Klaus Janson Talks Rich Buckler
In late 1988 Klaus was interviewed by Andy Mangles for the now long defunct Amazing Heroes magazine, issue #155. Naturally Andy asked Klaus how he started out in comics, and where he got his first real break. Klaus responded as follows:
JANSON: No formal training, which I don’t think is a good idea if anybody thinks that. It’s not. I think schooling is really important, but I had no formal schooling. The only art training I really had was when I met Dick Giordano when I was about I6. I apprenticed with him for a little while, and he kind of gave me tips and taught me things not to do. He kind of took me under his wing for a while. I was doing backgrounds for him for some of his non-comic book work. I did one story for him when I was still living at home. It was a Batman story that Bob Brown had pencilled. After I moved to New York at 2l, I did some more backgrounds for him. I did some Conan stuff and the Dr: Strange he did with Frank Brunner. I did all the backgrounds to those. That’s really it in terms of formal training. I also did backgrounds for Mike Esposito and Frank Giacoia, who were up at the Marvel Bullpen at the time. I was just kind of hanging out really, trying to pick up work where I could.
AH: When did you start being recognized as ‘Klaus Janson the artist’ or ‘Klaus Janson the inker’, as opposed to ‘Dick’s assistant’ or ‘the background inker’?

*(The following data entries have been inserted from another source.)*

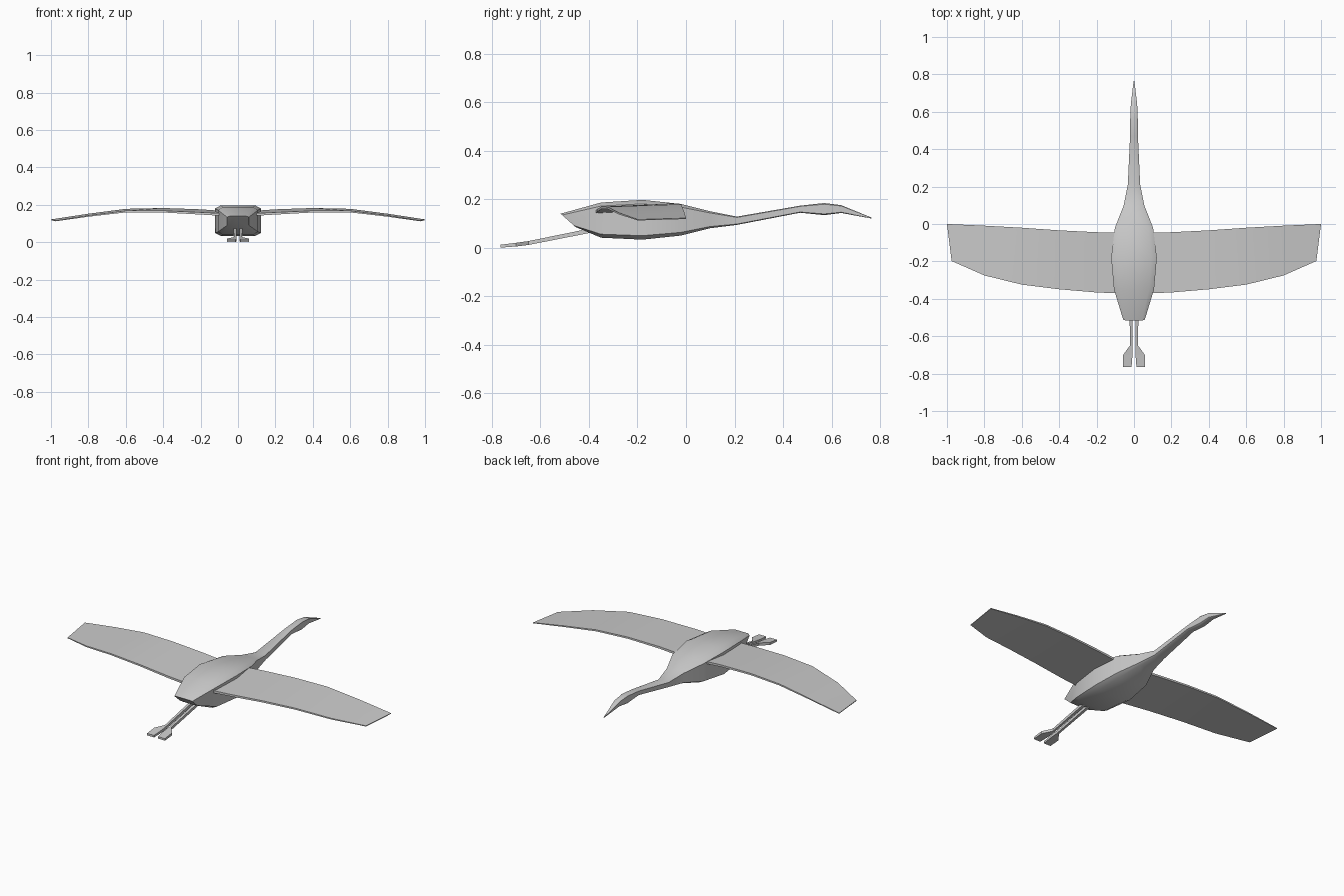
import bpy, bmesh

if "Cube" in bpy.data.objects:
    bpy.data.objects.remove(bpy.data.objects["Cube"])


def loft(name, rings, mirror=False, smooth=True, angle=0.6):
    """Skin a list of equal-length closed rings and cap both ends."""
    bm = bmesh.new()
    rows = [[bm.verts.new(p) for p in ring] for ring in rings]
    n = len(rows[0])
    for a, b in zip(rows, rows[1:]):
        for i in range(n):
            j = (i + 1) % n
            bm.faces.new((a[i], a[j], b[j], b[i]))
    bm.faces.new(rows[0])
    bm.faces.new(rows[-1])
    bmesh.ops.recalc_face_normals(bm, faces=bm.faces)
    mesh = bpy.data.meshes.new(name)
    bm.to_mesh(mesh)
    bm.free()
    ob = bpy.data.objects.new(name, mesh)
    bpy.context.collection.objects.link(ob)
    if mirror:
        mod = ob.modifiers.new("mirror", 'MIRROR')
        mod.use_mirror_merge = False
    if smooth:
        bpy.context.view_layer.objects.active = ob
        ob.select_set(True)
        bpy.ops.object.shade_smooth_by_angle(angle=angle)
        ob.select_set(False)
    return ob


def body_ring(y_top, y_bot, w, z0, z1):
    """Chamfered rectangle, slanted when y_top and y_bot differ."""
    c, s = 0.75, 0.80
    unit = [(1, -s), (1, s), (c, 1), (-c, 1), (-1, s), (-1, -s), (-c, -1), (c, -1)]
    ring = []
    for u, v in unit:
        t = (v + 1) / 2
        ring.append((u * w, y_bot + (y_top - y_bot) * t, z0 + (z1 - z0) * t))
    return ring


# Body, neck, head and beak: y top, y bottom, half width, z bottom, z top
body = [
    (-0.517, -0.455, 0.058, 0.085, 0.140),
    (-0.35, -0.35, 0.107, 0.041, 0.186),
    (-0.18, -0.18, 0.122, 0.033, 0.197),
    (-0.02, -0.02, 0.102, 0.050, 0.180),
    (0.10, 0.10, 0.055, 0.080, 0.150),
    (0.21, 0.21, 0.033, 0.094, 0.128),
    (0.47, 0.47, 0.021, 0.144, 0.173),
    (0.57, 0.57, 0.020, 0.134, 0.184),
    (0.64, 0.64, 0.017, 0.143, 0.175),
    (0.765, 0.765, 0.002, 0.120, 0.124),
]
loft("body", [body_ring(*s) for s in body], angle=0.75)

# Wings: x lead, y lead, z lead, x trail, y trail, z trail, thickness
wing = [
    (0.05, -0.048, 0.158, 0.05, -0.372, 0.146, 0.014),
    (0.20, -0.044, 0.170, 0.20, -0.366, 0.154, 0.012),
    (0.40, -0.034, 0.178, 0.40, -0.349, 0.164, 0.010),
    (0.60, -0.020, 0.174, 0.60, -0.324, 0.164, 0.009),
    (0.80, -0.009, 0.149, 0.80, -0.275, 0.140, 0.007),
    (1.00, 0.000, 0.120, 0.975, -0.198, 0.114, 0.004),
]
loft("wings", [[(xl, yl, zl + t / 2), (xt, yt, zt + t / 2),
                (xt, yt, zt - t / 2), (xl, yl, zl - t / 2)]
               for xl, yl, zl, xt, yt, zt, t in wing], mirror=True)

# Legs and webbed feet: y, inner x, outer x, z bottom, z top
leg = [
    (-0.36, 0.007, 0.024, 0.068, 0.086),
    (-0.65, 0.009, 0.022, 0.011, 0.027),
    (-0.70, 0.008, 0.058, 0.005, 0.020),
    (-0.765, 0.013, 0.058, 0.000, 0.012),
]
loft("legs", [[(a, y, z0), (b, y, z0), (b, y, z1), (a, y, z1)]
              for y, a, b, z0, z1 in leg], mirror=True, smooth=False)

JANSON: Well, pretty early on. I didn’t establish that' strong a reputation as Dick’s assistant. He was also using, you know, a hundred other people besides me. But the first job l did was the Black Panther over Rich Buckler, and I don’t know to what degree people recognized my work. It was about when I was 21. I broke away and moved to New York and started doing -work on my own. As a matter of fact, I think I had the Black Panther account before I moved to New York, and I think that’s why I moved. It was the promise of steady income. I remember having come up to Marvel and DC for two summers in a row, taking my portfolio around. Both companies had rejected me, and very soundly I might add. Deservedly so, I think. Those were great times though. You know, coming into New York from Connecticut and going to the comic companies and meeting people. I used to sit out in Bryant Park - which is now a drug park on 42nd Street - and I’d look over the Xeroxes of the Gil Kane or Sal Buscema samples they gave me so I could ink them over vellum. I would get home and it would be like eight o'clock at night, and I would eat diner and work for a couple of hours, and then work the next day. Then I’d come in the day after with the finished samples and be rejected! Then I’d go back to Bryant Park looking at the new samples that they gave me. I was full of youthful enthusiasm. I loved the city and that great sense of adventure one has when you’re 20. Rejected by everybody? No problem! This went on for two summers in a now. I was eventually doing production work for Marvel. Sol Brodsky had hired me to do some homework on the old black-and-white stories they had lying around that they were reprinting as some of their monster books. It was awful work, totally awful, but I loved that period. Rich Buckler had seen my portfolio and was looking for an inker. He asked me if I was interested in working on the Black Panther, and of course I said yes! That’s really how I got my first work on my own.
AH: That was in about '73 or 74?
JANSON: Yeah, about that time.
If you want to read the rest of that interview, then I suggest that you track down a copy of Amazing Heroes #155. It's a cracking read, as are most of the issues of that magazine. Certainly it was titles such as Amazing Heroes and Comics Interview that made me want to do what I currently do, so get it and get inspired.